HIV criminalization laws are severe and are written in the same static manner and spirit that has persisted in USA. They are coached in a manner ensuring antagonistic law and order abuses intended to punish certain racial groups (Brown 2016). Scholars continue to state that even when dignity affirming laws for all Americans could be enacted there are fears of white backlash which appears in many forms. It could be voter apathy at the voting booth or appeasement of the power-players in the state and other vested interests.This has been shown to be the case from the times of President Johnson and other liberal Democrats who were overly cautious in dealing with the intense racial issues.
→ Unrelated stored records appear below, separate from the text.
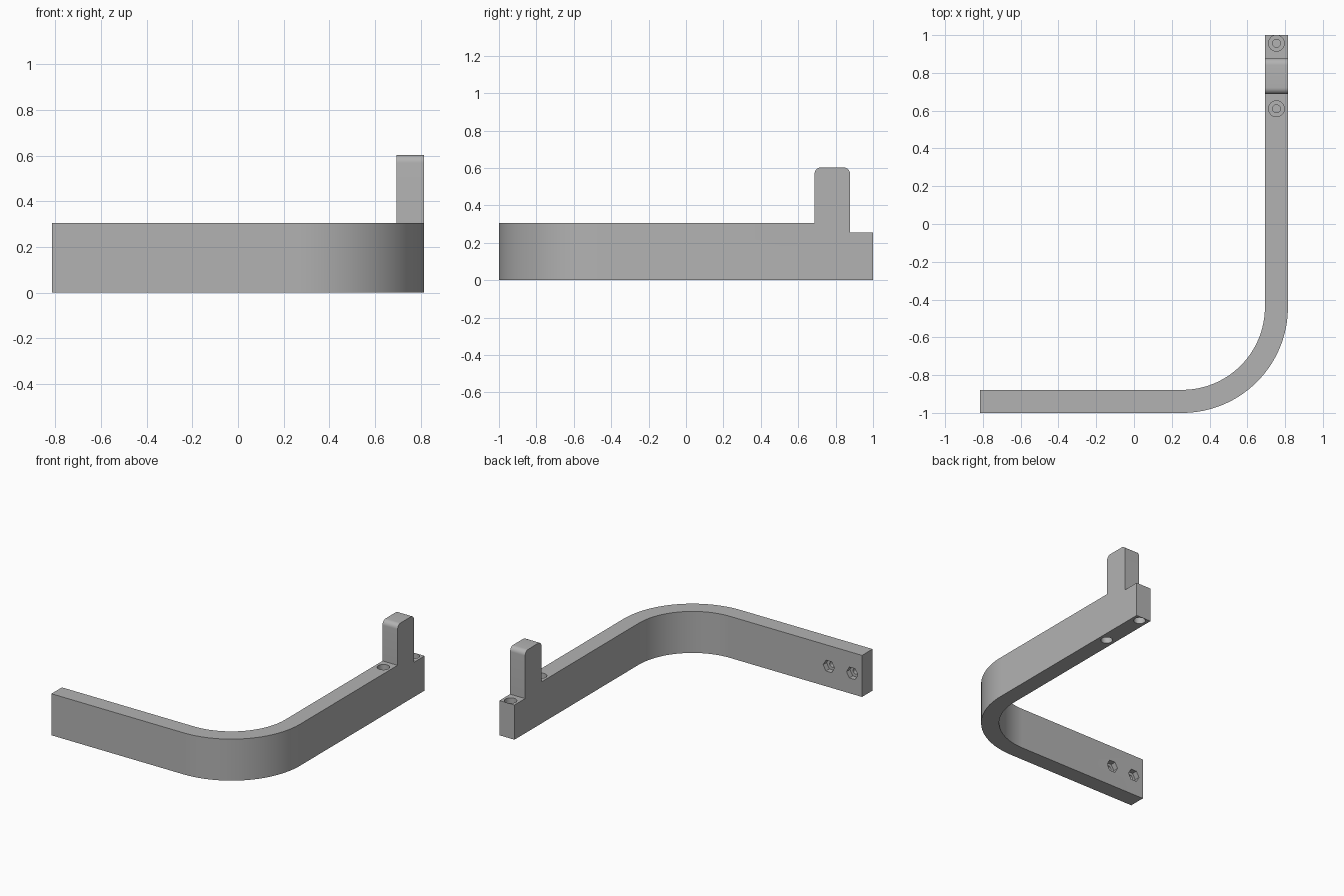
import bpy
import bmesh
from math import sin, cos, pi, radians
from mathutils import Matrix, Vector

cube = bpy.data.objects.get("Cube")
if cube:
    bpy.data.objects.remove(cube, do_unlink=True)

grey = bpy.data.materials.new("light grey")
grey.use_nodes = True
COLOR = (0.45, 0.45, 0.45, 1)
grey.diffuse_color = COLOR
grey.node_tree.nodes["Principled BSDF"].inputs["Base Color"].default_value = COLOR

X, Y, Z = Vector((1, 0, 0)), Vector((0, 1, 0)), Vector((0, 0, 1))


def arc(cu, cv, r, a0, a1, n):
    """Points on an arc, angles in degrees."""
    angles = [radians(a0 + (a1 - a0) * i / n) for i in range(n + 1)]
    return [(cu + r * cos(a), cv + r * sin(a)) for a in angles]


def prism(name, profile, u, v, start, end):
    """Extrude a 2D profile in the (u, v) plane from start to end."""
    bm = bmesh.new()
    face = bm.faces.new([bm.verts.new(u * a + v * b + start) for a, b in profile])
    ext = bmesh.ops.extrude_face_region(bm, geom=[face])
    verts = [g for g in ext["geom"] if isinstance(g, bmesh.types.BMVert)]
    bmesh.ops.translate(bm, verts=verts, vec=end - start)
    bmesh.ops.recalc_face_normals(bm, faces=bm.faces)
    mesh = bpy.data.meshes.new(name)
    bm.to_mesh(mesh)
    bm.free()
    mesh.materials.append(grey)
    obj = bpy.data.objects.new(name, mesh)
    bpy.context.collection.objects.link(obj)
    return obj


def combine(target, cutter, operation):
    mod = target.modifiers.new(cutter.name, "BOOLEAN")
    mod.operation = operation
    mod.solver = "EXACT"
    mod.object = cutter
    bpy.context.view_layer.objects.active = target
    bpy.ops.object.modifier_apply(modifier=mod.name)
    bpy.data.objects.remove(cutter, do_unlink=True)


def drill(target, center, axis, radius, depth, sides=40):
    """Cut a blind hole going along axis from the surface point center."""
    u = X
    v = axis.cross(u)
    cutter = prism("hole", arc(0, 0, radius, 0, 360 * (1 - 1 / sides), sides - 1),
                   u, v, center - axis * 0.02, center + axis * depth)
    combine(target, cutter, "DIFFERENCE")


# Bent arm seen from above
EDGE, BAR = 0.815, 0.122
CX, CY, R = EDGE - 0.56, -0.44, 0.56
plan = [(-EDGE, -1)] + arc(CX, CY, R, -90, 0, 32) + [(EDGE, 1), (EDGE - BAR, 1)]
plan += arc(CX, CY, R - BAR, 0, -90, 32) + [(-EDGE, -1 + BAR)]
bracket = prism("bent_arm", plan, X, Y, Z * -0.1, Z * 0.8)

# Side outline: arm top, upright tab with rounded corners, lowered end
TOP, STEP, TAB, FILLET = 0.305, 0.255, 0.603, 0.035
Y0, Y1 = 0.687, 0.877
side = [(-1.1, 0), (1.1, 0), (1.1, STEP), (Y1, STEP)]
side += arc(Y1 - FILLET, TAB - FILLET, FILLET, 0, 90, 8)
side += arc(Y0 + FILLET, TAB - FILLET, FILLET, 90, 180, 8)
side += [(Y0, TOP), (-1.1, TOP)]
combine(bracket, prism("side_outline", side, Y, Z, X * -1, X * 1), "INTERSECT")

# Stepped screw holes beside the tab, with recesses below
HX = EDGE - BAR / 2
for y, z in ((0.61, TOP), (0.957, STEP)):
    drill(bracket, Vector((HX, y, z)), -Z, 0.042, 0.05)
    drill(bracket, Vector((HX, y, z - 0.05)), -Z, 0.021, 0.07)
    drill(bracket, Vector((HX, y, 0)), Z, 0.04, 0.05)

# Hexagonal nut recesses in the inner face of the front arm
for x in (-0.735, -0.545):
    face = Vector((x, -1 + BAR, 0.152))
    drill(bracket, face, -Y, 0.046, 0.04, 6)
    drill(bracket, face - Y * 0.04, -Y, 0.021, 0.05)

bpy.ops.object.select_all(action="DESELECT")
bracket.select_set(True)
bpy.context.view_layer.objects.active = bracket
bpy.ops.object.shade_smooth_by_angle(angle=radians(30))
They created a culture in which it was easier to deny existence of these concerns and instead they sought to construct a narrative about the issues that was accordingly constructed to appease those in power and was politically expedient. Conservatives are bolder and have cultivated a narrative using majority white sentiment-supporting institutions, they appeal to this group’s demonstrable fears such as the archetypal savage and uncultured over sexualized black male attacking the noble, vulnerable and innocent white female. This cognitive model has been behind the need to prescribe law and order infused rules. There are various examples of this from Alabama, Georgia, California, Arkansas, Ohio to New York. Ronald Reagan, Richard Nixon and George Wallace, are known as the promoters of the “law and order” model. To them and many others law enforcement was not the problem; it was the solution. According to an AIDS law report, in Pennsylvania, HIV shifted from a public health problem to a criminal justice issue and so many other states followed suit.